NEW YORK/SAN FRANCISCO (Reuters) - Dismal sales outlooks from marquee technology names sent shares in the enterprise sector crashing on Friday as investors questioned whether information-technology managers would keep spending on their products.
The uncertainty spread into the broader industry, sending the tech-heavy Nasdaq Composite Index down 3.25 percent to 4363.144. Meanwhile, the Dow Jones Industrial Average fell 1.29 percent to 16,204.97.
Business-analytics company Tableau Software (DATA.N) shed half its market value a day after cutting its full-year earnings guidance to between 22 cents and 35 cents a share, around half the 57 cents analysts had expected. Tableau shares closed down 49.4 percent at $41.33.
The company had cut its full-year 2016 revenue forecast to $830 million to $850 million from prior guidance of $845 million to $865 million. And Tableau’s fourth-quarter revenue of $202.8 million only narrowly beat analyst expectations of $200.8 million.
“When you get a company that barely beats that has (previously) been beating by a longshot, people are going to be scratching their heads a little bit,” said Brian White, analyst at Drexel Hamilton. “If that guy can’t show much upside, what does that mean for the rest of the sector?”
Tableau’s results came in tandem with poor performance from business network LinkedIn, which shocked Wall Street with a revenue forecast that fell far short of expectations. Its shares plunged 44 percent on Friday, exacerbating the rout in business-services companies.
“They’re a proxy for enterprise spend,” said Daniel Ives, an analyst at FBR, about LinkedIn.
Investors wondered whether enterprise customers will be willing to splurge on trends like big-data analytics and cloud computing. Those trends, hyped heavily over the years by analysts and the companies themselves, had previously driven big share-price gains.

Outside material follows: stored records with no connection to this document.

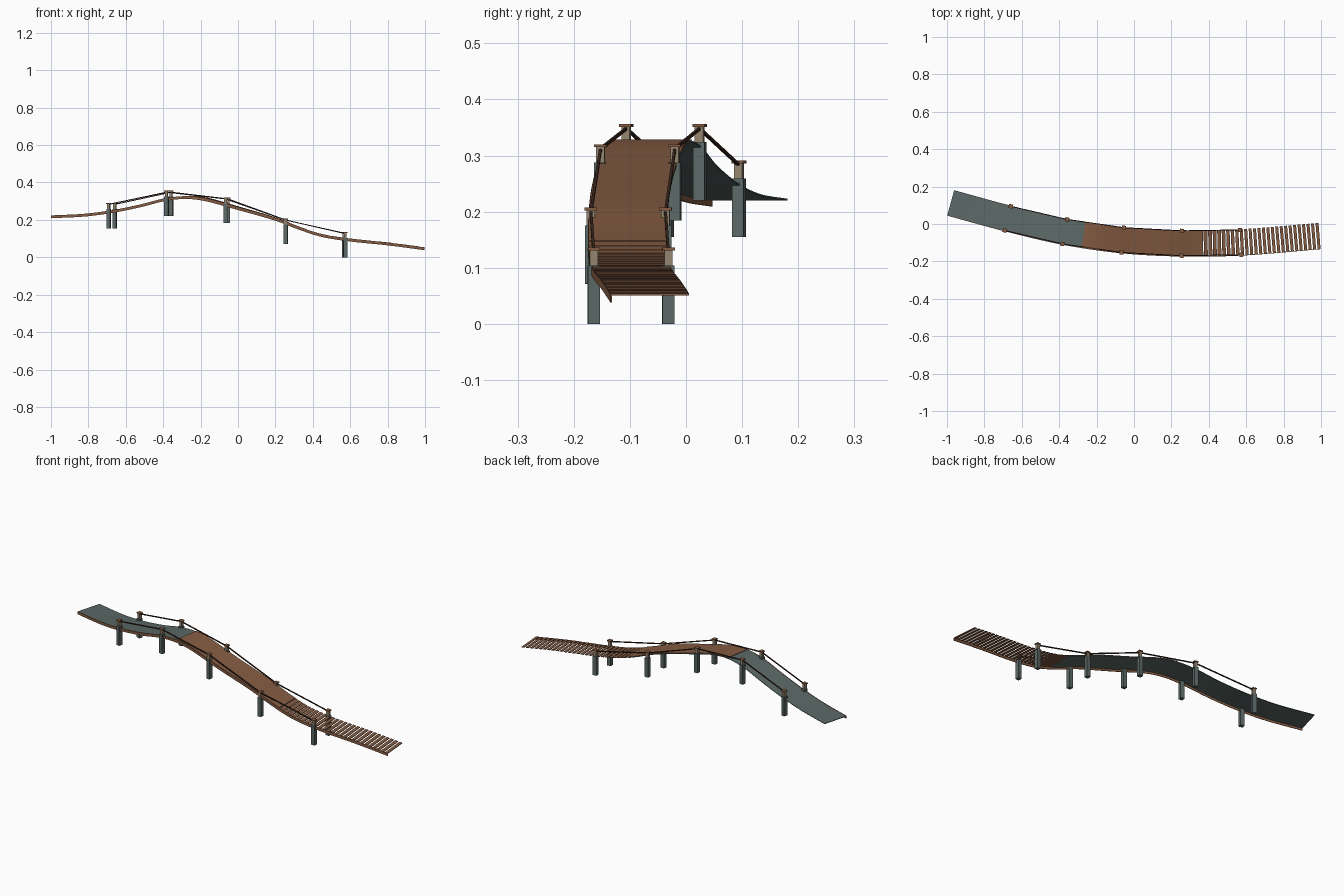
import bpy, bmesh
from mathutils import Vector, Matrix

old = bpy.data.objects.get("Cube")
if old:
    bpy.data.objects.remove(old, do_unlink=True)


def material(name, rgb):
    m = bpy.data.materials.new(name)
    m.use_nodes = True
    m.diffuse_color = (*rgb, 1)
    m.node_tree.nodes["Principled BSDF"].inputs["Base Color"].default_value = (*rgb, 1)
    return m


wood = material("brown wood", (0.235, 0.106, 0.055))
stone = material("grey green stone", (0.105, 0.14, 0.135))
pale = material("pale post wood", (0.30, 0.24, 0.16))
rope_mat = material("dark rope", (0.045, 0.022, 0.014))

# Centre line in plan and the height of the walkway, both given along x
PLAN = [(-0.98, 0.113), (-0.675, 0.03), (-0.37, -0.041), (-0.06, -0.086),
        (0.255, -0.103), (0.57, -0.098), (0.992, -0.064)]
RISE = [(-0.98, 0.223), (-0.8, 0.232), (-0.65, 0.252), (-0.5, 0.283), (-0.38, 0.314),
        (-0.27, 0.326), (-0.17, 0.315), (0, 0.268), (0.2, 0.21), (0.33, 0.16),
        (0.45, 0.122), (0.6, 0.098), (0.8, 0.077), (0.992, 0.052)]
HALF = 0.07


def sample(pts, x):
    """Smooth cubic through the points."""
    def slope(i):
        a, b = pts[max(i - 1, 0)], pts[min(i + 1, len(pts) - 1)]
        return (b[1] - a[1]) / (b[0] - a[0])
    i = 0
    while i < len(pts) - 2 and x > pts[i + 1][0]:
        i += 1
    (x0, y0), (x1, y1) = pts[i], pts[i + 1]
    w = x1 - x0
    t = (x - x0) / w
    return (y0 * (1 + 2 * t) * (1 - t) ** 2 + slope(i) * w * t * (1 - t) ** 2
            + y1 * t * t * (3 - 2 * t) + slope(i + 1) * w * t * t * (t - 1))


def frame(x):
    """Centre point and sideways direction of the walkway."""
    d = 0.01
    along = Vector((2 * d, sample(PLAN, x + d) - sample(PLAN, x - d), 0)).normalized()
    return Vector((x, sample(PLAN, x), sample(RISE, x))), Vector((-along.y, along.x, 0))


def finish(name, bm, mats):
    bmesh.ops.recalc_face_normals(bm, faces=bm.faces)
    me = bpy.data.meshes.new(name)
    bm.to_mesh(me)
    bm.free()
    for m in mats:
        me.materials.append(m)
    ob = bpy.data.objects.new(name, me)
    bpy.context.collection.objects.link(ob)
    return ob


def sweep(bm, start, end, steps, side0, side1, top, bottom):
    """Rectangular section carried along the walkway."""
    rings = []
    for i in range(steps + 1):
        c, n = frame(start + (end - start) * i / steps)
        rings.append([bm.verts.new(c + n * s + Vector((0, 0, h))) for s, h in
                      ((side0, top), (side1, top), (side1, bottom), (side0, bottom))])
    for a, b in zip(rings, rings[1:]):
        for k in range(4):
            j = (k + 1) % 4
            bm.faces.new((a[k], a[j], b[j], b[k]))
    bm.faces.new(rings[0])
    bm.faces.new(rings[-1])


def strip(name, mat, *args):
    bm = bmesh.new()
    sweep(bm, *args)
    return finish(name, bm, [mat])


def block(bm, matrix, size, centre_z):
    local = Matrix.Translation((0, 0, centre_z)) @ Matrix.Diagonal((*size, 1))
    geom = bmesh.ops.create_cube(bm, size=1, matrix=matrix @ local)
    return {f for v in geom["verts"] for f in v.link_faces}


# Stone ramp, with planking laid over its far part
SPLIT, OPEN = -0.27, 0.37
strip("stone_ramp", stone, -0.98, OPEN, 54, -HALF, HALF, 0, -0.003)
strip("plank_floor", wood, SPLIT, OPEN, 30, -HALF, HALF, 0.003, 0.0005)

# Open slats, their gaps widening towards the low end
bm = bmesh.new()
count = 26
pitch = (0.992 - OPEN) / count
for i in range(count):
    end = OPEN + pitch * (i + 1)
    gap = 0.003 + 0.005 * min(1, i / 10)
    sweep(bm, end - pitch + gap, end, 1, -HALF, HALF, 0.002, -0.001)
finish("open_slats", bm, [wood])

# Side board under the front edge
strip("front_side_board", wood, -0.98, 0.992, 70, -HALF - 0.001, -HALF + 0.002, 0.001, -0.014)

# Posts with pale necks and caps, joined by ropes
POSTS = [(-0.675, 0.155), (-0.37, 0.22), (-0.06, 0.184), (0.255, 0.071), (0.57, 0)]
for side, sign in (("front", -1), ("back", 1)):
    tops = []
    for i, (x, base) in enumerate(POSTS):
        c, n = frame(x)
        foot = c + n * sign * 0.0665
        foot.z = base
        m = Matrix.Translation(foot) @ n.to_track_quat('Y', 'Z').to_matrix().to_4x4()
        bm = bmesh.new()
        block(bm, m, (0.021, 0.021, 0.104), 0.052)
        for f in block(bm, m, (0.015, 0.015, 0.03), 0.117):
            f.material_index = 1
        for f in block(bm, m, (0.022, 0.022, 0.005), 0.1335):
            f.material_index = 2
        finish(f"{side}_post_{i + 1}", bm, [stone, pale, wood])
        tops.append(foot + Vector((0, 0, 0.128)))
    bm = bmesh.new()
    for a, b in zip(tops, tops[1:]):
        d = b - a
        m = Matrix.Translation((a + b) / 2) @ d.to_track_quat('Z', 'Y').to_matrix().to_4x4()
        block(bm, m, (0.005, 0.005, d.length), 0)
    finish(f"{side}_rope", bm, [rope_mat])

“If you’re uncertain how much is something worth, you’re going to give the lowest bargain-basement price,” said analyst Katherine Egbert at Piper Jaffray.
Companies that sell cloud-based software, meaning Internet-delivered software bought on a metered basis rather than paid for upfront, also saw particularly sharp declines.
Business-software companies Salesforce.com (CRM.N) and Workday WDAY.N fell more than 10 percent each. Salesforce’s 13.6 percent drop was its worst one-day loss since October 2008.
Shares of Splunk Inc (SPLK.O), a data analytics software maker, closed down 23 percent at $36.23.
Companies that help businesses update their information-technology infrastructure also slumped. Microsoft dropped 3.5 percent to $50.16, while Amazon.com Inc (AMZN.O) fell 6.4 percent to $502.13.
Reporting by Sarah McBride, Lance Tupper and Saqib Iqbal Ahmed; Editing by Dan Grebler and Meredith Mazzilli